[Problem details]:
Look for the word "cream". Copy every line of the listing where it occurs.

[Raw data]:

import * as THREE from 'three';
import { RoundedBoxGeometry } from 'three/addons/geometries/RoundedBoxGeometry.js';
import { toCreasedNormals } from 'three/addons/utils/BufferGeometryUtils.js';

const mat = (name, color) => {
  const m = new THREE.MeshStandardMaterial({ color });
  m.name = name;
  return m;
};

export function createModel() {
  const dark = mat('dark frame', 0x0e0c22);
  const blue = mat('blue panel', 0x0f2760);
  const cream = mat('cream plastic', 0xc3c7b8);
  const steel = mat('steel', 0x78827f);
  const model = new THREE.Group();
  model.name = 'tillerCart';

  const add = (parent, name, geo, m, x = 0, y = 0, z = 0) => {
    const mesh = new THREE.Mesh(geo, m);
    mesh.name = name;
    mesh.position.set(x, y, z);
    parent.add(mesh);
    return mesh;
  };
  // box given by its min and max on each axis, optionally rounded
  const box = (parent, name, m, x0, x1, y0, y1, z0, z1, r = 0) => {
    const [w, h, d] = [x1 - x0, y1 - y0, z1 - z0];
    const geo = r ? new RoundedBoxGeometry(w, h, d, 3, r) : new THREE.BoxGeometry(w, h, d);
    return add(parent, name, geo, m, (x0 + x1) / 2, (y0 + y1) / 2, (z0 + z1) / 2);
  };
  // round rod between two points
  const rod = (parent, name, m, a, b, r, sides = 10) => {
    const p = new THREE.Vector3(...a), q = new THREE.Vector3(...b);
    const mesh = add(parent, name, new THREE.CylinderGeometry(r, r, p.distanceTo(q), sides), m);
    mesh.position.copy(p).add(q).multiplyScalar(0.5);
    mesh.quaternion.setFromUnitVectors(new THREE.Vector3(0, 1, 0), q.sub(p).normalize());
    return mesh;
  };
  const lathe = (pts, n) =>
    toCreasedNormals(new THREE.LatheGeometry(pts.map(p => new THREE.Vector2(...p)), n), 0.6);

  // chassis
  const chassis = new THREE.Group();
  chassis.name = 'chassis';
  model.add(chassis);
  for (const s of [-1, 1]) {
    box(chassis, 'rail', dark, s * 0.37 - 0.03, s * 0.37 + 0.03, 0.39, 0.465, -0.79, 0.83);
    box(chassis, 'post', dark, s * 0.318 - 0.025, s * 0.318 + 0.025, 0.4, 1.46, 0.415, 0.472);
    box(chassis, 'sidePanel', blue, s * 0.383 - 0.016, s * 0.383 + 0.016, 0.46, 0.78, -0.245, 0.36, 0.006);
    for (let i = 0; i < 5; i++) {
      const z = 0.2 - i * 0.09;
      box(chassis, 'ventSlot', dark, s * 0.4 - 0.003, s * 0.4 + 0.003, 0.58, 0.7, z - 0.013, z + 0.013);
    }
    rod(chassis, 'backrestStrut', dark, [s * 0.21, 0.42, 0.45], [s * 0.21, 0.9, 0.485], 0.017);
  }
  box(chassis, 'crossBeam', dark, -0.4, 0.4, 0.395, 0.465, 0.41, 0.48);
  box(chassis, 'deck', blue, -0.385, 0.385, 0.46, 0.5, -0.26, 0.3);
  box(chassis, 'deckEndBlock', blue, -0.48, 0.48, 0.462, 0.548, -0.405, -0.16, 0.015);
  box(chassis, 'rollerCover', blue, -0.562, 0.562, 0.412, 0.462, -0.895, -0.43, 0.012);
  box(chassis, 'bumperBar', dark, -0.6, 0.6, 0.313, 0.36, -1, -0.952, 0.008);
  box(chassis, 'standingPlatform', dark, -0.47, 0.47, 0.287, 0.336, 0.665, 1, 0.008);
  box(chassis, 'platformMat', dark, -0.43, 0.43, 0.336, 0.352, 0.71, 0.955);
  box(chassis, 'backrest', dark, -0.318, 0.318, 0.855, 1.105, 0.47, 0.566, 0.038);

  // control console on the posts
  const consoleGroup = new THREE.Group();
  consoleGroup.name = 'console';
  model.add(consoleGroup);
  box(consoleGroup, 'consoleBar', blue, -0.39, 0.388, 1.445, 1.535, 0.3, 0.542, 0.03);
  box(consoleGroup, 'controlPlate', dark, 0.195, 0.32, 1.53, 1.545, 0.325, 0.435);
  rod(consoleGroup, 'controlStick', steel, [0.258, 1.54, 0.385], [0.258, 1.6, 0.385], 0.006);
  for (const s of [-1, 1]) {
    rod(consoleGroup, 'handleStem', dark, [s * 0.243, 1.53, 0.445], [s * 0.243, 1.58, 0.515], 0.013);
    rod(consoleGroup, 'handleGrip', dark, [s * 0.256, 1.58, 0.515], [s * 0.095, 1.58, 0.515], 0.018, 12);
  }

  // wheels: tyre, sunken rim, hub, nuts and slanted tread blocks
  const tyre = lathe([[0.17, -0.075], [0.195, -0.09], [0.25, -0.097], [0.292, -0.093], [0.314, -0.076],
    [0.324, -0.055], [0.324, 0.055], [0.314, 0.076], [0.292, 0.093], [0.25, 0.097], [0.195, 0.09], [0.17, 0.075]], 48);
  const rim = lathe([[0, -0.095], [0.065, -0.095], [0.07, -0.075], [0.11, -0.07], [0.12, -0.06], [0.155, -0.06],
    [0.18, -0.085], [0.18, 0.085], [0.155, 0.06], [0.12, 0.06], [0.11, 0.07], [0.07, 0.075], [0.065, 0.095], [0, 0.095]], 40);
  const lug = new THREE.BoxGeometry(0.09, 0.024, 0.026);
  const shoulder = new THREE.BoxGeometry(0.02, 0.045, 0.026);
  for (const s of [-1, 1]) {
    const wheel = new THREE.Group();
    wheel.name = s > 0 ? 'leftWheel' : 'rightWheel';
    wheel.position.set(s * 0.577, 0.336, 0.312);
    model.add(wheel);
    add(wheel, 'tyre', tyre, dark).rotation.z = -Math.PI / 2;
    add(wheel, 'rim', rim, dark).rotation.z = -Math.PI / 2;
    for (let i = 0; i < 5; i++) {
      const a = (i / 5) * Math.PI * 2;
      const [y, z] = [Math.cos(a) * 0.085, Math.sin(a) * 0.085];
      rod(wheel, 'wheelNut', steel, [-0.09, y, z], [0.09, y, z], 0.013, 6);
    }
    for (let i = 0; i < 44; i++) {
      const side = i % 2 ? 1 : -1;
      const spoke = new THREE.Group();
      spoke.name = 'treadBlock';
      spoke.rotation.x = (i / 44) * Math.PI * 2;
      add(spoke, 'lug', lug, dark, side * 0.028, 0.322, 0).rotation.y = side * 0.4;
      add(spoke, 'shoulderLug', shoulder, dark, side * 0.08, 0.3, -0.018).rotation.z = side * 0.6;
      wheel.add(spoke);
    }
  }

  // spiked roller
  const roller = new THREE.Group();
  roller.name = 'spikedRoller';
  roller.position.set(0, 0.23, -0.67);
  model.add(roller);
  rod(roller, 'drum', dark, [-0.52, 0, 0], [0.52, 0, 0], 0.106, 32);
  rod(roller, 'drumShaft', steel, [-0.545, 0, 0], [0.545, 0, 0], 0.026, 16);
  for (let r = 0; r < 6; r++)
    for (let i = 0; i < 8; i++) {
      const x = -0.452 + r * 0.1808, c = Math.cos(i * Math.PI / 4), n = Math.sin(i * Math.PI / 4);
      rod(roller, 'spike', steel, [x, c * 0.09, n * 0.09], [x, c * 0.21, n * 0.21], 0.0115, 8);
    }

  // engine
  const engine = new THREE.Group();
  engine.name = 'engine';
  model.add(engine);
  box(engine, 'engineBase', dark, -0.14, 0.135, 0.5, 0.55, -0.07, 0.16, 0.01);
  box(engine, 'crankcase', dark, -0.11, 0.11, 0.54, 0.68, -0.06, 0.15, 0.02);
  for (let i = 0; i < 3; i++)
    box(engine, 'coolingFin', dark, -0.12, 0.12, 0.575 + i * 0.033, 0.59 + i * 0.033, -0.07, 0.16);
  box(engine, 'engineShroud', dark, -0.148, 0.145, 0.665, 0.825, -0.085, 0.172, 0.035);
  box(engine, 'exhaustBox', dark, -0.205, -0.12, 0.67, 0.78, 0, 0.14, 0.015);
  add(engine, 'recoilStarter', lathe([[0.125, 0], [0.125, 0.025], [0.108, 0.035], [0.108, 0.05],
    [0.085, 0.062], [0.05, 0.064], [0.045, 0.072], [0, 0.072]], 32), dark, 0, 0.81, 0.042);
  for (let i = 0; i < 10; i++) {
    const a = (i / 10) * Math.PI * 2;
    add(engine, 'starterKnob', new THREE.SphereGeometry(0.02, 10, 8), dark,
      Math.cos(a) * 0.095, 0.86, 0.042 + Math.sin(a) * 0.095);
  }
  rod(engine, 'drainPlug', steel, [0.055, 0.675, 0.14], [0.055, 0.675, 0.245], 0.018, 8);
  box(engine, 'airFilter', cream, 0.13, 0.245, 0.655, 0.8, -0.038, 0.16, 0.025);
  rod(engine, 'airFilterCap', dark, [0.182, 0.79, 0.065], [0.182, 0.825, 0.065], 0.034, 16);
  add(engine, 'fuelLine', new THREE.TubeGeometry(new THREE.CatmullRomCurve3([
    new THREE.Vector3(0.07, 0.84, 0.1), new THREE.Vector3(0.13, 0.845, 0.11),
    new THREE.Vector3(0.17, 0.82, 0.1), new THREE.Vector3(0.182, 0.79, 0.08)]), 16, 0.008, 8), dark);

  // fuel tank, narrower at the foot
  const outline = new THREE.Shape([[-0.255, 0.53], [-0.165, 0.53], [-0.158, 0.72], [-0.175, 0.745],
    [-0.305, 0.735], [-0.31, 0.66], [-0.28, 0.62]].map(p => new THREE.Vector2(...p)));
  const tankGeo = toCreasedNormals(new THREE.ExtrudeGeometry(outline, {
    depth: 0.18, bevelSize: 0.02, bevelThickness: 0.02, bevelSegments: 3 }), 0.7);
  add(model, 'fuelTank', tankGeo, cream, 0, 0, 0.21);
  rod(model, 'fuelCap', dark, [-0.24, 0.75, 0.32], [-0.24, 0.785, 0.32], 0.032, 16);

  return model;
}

[Reply]:
  const cream = mat('cream plastic', 0xc3c7b8);
  box(engine, 'airFilter', cream, 0.13, 0.245, 0.655, 0.8, -0.038, 0.16, 0.025);
  add(model, 'fuelTank', tankGeo, cream, 0, 0, 0.21);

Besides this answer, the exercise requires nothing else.